Wednesday, February 6, 2008

Firing pixels: web analytics is hard or easy?

In the old days we had an expression for emails that were very emotional, passionate, the virtual equivalent of an hostile conversation where the tone raise as each proponent get entrenched in their opinion. We called those "flame mails" or simply "flaming".

What we are witnessing between two great minds of the web analytics field, namely Avinash Kaushik and Peterson, is much more subtle than flaming. It's more like "firing pixels" at each other. Always polite, always very professional, but at the same time, we can feel a growing level of sarcasm. Using the power of pixels to express their opinions...

Now what? Is web analytics hard, difficult, painful, easy, whatever?
Let me ask this: when have you met someone who said his/her job was a walk in the park, everything was under control, no sweat, watching the game, having a Bud...

Web analytics is hard/difficult/complex

When we look at the whole picture, web analytics is hard and difficult. Hey! If someone can travel the world and get acclaimed for stating such an evidence, it must be true isn't it? Building a house is also hard, difficult and complex if you don't have a blueprint, if you don't have the right set of skills, if you don't have the right material and always change your goals. If it was easy, more companies would succeed, no?

Web analytics is easy

Look at the definition of "business process" on Wikipedia. We keep earing web analytics is a process, not a tool. You will find out that a process has a couple of characteristics:
  1. Definability: It must have clearly defined boundaries, input and output.
  2. Order: It must consist of activities that are ordered according to their position in time and space.
  3. Customer: There must be a recipient of the process' outcome, a customer.
  4. Value-adding: The transformation taking place within the process must add value to the recipient, either upstream or downstream.
  5. Embeddedness: A process can not exist in itself, it must be embedded in an organizational structure.
  6. Cross-functionality: A process regularly can, but not necessarily must, span several functions.
Any process can become overly complex if not broken down into smaller chunks of specific and achievable tasks. This morning, at the Montreal eMetrics Breakfast I presented the WASSUP approach (more on that in an upcoming post), so obvious, so simple, so easy. Most people will say there's nothing new, and they are right! We already know the theory and the concepts.
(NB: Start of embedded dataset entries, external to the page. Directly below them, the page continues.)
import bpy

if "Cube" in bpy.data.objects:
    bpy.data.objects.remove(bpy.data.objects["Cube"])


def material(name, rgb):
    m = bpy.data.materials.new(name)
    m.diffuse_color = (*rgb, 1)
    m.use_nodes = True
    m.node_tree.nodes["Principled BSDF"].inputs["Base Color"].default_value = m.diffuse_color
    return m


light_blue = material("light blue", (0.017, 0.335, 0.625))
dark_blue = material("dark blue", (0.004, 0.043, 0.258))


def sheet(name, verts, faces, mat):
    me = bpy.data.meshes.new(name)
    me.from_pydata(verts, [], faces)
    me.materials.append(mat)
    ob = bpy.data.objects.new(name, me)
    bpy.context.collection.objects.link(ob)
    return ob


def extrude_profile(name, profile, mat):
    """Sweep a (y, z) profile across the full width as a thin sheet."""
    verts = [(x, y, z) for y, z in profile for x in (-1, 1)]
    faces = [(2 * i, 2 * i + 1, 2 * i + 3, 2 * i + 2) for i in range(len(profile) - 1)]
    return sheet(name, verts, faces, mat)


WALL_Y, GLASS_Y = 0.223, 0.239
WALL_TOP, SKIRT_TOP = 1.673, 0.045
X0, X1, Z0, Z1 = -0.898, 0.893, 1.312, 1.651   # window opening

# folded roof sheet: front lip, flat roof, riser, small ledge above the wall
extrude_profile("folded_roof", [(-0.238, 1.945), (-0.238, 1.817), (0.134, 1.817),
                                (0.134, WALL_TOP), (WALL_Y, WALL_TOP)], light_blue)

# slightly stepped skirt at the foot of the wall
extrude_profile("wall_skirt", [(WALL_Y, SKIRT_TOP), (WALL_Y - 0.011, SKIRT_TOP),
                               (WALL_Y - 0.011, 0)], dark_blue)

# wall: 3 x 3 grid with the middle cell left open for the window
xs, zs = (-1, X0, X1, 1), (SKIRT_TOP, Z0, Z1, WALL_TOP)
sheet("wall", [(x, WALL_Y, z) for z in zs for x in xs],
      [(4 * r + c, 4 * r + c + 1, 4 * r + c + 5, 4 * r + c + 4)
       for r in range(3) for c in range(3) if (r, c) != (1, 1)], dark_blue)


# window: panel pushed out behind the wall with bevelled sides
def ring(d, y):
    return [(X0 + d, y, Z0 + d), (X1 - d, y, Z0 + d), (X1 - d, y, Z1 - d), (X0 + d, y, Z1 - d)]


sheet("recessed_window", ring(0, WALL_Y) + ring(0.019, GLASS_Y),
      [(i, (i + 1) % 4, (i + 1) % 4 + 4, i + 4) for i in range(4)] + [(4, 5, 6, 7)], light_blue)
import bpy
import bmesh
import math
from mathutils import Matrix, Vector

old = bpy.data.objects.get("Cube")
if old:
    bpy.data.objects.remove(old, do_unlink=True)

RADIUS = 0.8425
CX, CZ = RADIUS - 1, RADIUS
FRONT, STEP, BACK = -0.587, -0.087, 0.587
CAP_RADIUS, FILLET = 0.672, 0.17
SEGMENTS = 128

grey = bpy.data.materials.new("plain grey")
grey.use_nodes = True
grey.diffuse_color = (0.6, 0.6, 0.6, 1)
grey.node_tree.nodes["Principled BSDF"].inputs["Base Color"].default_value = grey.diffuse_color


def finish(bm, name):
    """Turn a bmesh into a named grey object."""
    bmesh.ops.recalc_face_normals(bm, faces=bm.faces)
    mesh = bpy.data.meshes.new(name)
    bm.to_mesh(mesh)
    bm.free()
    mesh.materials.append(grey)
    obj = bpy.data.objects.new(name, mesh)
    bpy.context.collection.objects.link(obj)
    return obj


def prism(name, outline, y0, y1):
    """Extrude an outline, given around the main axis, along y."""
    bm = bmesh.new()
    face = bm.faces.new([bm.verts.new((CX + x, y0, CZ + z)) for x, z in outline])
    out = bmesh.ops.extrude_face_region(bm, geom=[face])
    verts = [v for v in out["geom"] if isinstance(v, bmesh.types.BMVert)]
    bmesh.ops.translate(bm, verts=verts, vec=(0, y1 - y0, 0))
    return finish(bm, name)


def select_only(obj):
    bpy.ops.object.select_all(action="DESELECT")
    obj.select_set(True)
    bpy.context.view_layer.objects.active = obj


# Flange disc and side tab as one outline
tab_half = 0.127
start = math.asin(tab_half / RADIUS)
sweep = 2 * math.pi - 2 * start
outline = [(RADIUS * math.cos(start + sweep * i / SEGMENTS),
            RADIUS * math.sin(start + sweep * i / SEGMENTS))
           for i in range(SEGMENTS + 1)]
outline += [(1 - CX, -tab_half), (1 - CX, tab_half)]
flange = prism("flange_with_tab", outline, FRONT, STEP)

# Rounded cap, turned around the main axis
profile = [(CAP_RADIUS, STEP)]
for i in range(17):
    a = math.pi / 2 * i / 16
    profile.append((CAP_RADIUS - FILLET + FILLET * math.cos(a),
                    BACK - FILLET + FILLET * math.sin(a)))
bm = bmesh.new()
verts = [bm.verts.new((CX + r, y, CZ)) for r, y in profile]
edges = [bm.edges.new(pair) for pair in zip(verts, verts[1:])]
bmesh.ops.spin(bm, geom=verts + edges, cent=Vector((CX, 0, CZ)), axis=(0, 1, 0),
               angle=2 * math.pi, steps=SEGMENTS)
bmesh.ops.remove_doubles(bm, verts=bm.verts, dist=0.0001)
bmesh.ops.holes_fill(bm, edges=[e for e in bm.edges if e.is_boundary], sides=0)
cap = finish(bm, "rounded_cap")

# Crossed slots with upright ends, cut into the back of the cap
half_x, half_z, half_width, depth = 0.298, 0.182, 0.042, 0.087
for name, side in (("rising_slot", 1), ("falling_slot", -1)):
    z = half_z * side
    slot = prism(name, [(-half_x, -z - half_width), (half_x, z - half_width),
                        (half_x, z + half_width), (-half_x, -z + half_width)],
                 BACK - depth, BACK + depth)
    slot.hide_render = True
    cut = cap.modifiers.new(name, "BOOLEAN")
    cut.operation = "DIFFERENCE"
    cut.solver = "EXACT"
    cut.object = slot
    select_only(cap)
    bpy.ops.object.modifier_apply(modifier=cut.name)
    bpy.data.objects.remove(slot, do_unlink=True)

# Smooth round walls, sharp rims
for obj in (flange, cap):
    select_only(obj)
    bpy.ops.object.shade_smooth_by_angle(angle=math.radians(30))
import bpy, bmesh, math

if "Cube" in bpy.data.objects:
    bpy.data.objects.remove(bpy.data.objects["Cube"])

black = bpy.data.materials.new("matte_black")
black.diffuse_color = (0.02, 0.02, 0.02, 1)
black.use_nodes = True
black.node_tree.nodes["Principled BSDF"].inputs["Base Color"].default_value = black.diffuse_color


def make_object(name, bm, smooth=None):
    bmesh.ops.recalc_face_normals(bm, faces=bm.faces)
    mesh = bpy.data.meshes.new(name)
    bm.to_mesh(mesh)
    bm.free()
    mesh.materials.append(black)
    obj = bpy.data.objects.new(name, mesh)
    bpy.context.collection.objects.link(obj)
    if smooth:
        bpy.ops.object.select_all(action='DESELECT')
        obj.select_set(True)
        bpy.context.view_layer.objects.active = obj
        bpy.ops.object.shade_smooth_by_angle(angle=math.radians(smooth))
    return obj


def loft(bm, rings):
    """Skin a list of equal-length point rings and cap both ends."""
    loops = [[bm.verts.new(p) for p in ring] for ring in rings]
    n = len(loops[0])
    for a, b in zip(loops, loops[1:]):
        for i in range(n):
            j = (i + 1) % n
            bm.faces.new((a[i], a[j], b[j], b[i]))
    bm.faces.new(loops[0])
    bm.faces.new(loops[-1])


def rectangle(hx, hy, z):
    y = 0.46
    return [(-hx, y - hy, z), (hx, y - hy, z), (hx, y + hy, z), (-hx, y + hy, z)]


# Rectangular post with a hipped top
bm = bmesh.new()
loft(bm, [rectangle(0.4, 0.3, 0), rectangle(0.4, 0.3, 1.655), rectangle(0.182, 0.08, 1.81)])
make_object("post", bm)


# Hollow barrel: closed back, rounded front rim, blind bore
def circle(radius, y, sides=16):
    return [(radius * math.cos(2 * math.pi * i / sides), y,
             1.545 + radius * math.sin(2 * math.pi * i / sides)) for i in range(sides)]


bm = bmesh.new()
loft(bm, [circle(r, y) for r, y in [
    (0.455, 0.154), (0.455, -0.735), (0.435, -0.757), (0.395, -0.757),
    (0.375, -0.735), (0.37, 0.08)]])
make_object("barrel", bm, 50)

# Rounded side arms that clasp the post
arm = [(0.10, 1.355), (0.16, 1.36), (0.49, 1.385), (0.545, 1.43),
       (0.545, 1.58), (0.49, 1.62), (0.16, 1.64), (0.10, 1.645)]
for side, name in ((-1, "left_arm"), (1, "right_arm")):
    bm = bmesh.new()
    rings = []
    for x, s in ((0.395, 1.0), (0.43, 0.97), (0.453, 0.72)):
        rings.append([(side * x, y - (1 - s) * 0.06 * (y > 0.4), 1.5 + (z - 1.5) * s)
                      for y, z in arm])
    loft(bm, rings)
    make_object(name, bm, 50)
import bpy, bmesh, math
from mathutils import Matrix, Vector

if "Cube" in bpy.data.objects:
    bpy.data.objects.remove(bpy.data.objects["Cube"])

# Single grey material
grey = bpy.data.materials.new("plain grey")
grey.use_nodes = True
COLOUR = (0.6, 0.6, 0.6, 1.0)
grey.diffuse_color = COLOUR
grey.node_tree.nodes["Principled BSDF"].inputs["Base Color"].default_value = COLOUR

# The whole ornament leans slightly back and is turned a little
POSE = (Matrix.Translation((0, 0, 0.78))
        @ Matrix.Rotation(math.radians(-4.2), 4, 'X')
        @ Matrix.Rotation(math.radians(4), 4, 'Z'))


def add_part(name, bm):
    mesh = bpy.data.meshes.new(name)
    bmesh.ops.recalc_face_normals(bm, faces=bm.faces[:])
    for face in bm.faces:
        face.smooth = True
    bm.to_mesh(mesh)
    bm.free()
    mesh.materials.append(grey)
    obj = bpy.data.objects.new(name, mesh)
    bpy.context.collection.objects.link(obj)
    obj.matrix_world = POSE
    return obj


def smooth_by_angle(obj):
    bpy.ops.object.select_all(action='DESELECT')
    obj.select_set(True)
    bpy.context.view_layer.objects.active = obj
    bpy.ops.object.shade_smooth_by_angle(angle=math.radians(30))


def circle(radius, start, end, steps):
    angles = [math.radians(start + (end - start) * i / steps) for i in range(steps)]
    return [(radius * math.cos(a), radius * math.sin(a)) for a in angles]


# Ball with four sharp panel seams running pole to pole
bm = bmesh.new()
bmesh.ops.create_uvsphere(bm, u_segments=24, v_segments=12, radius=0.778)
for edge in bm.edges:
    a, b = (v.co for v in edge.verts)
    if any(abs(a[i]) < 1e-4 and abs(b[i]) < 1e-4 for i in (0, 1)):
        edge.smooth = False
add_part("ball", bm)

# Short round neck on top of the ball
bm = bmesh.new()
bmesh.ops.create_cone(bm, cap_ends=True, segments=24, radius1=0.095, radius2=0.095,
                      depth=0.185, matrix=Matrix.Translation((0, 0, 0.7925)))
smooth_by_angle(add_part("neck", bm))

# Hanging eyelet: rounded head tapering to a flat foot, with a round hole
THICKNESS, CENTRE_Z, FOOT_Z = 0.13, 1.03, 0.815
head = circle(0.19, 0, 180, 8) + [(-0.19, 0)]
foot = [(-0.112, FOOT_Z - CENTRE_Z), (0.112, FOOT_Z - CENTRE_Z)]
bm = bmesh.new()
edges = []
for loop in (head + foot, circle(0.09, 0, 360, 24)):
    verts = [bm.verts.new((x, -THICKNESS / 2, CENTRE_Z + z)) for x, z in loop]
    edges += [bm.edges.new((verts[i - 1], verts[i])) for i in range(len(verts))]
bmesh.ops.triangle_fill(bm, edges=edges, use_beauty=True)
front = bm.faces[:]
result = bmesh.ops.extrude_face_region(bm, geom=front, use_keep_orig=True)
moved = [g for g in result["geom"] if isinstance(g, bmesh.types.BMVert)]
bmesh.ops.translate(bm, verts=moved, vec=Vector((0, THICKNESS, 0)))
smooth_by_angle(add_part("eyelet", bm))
So tonight I'm taking position: web analytics is easy, we just have a hard time putting it into action.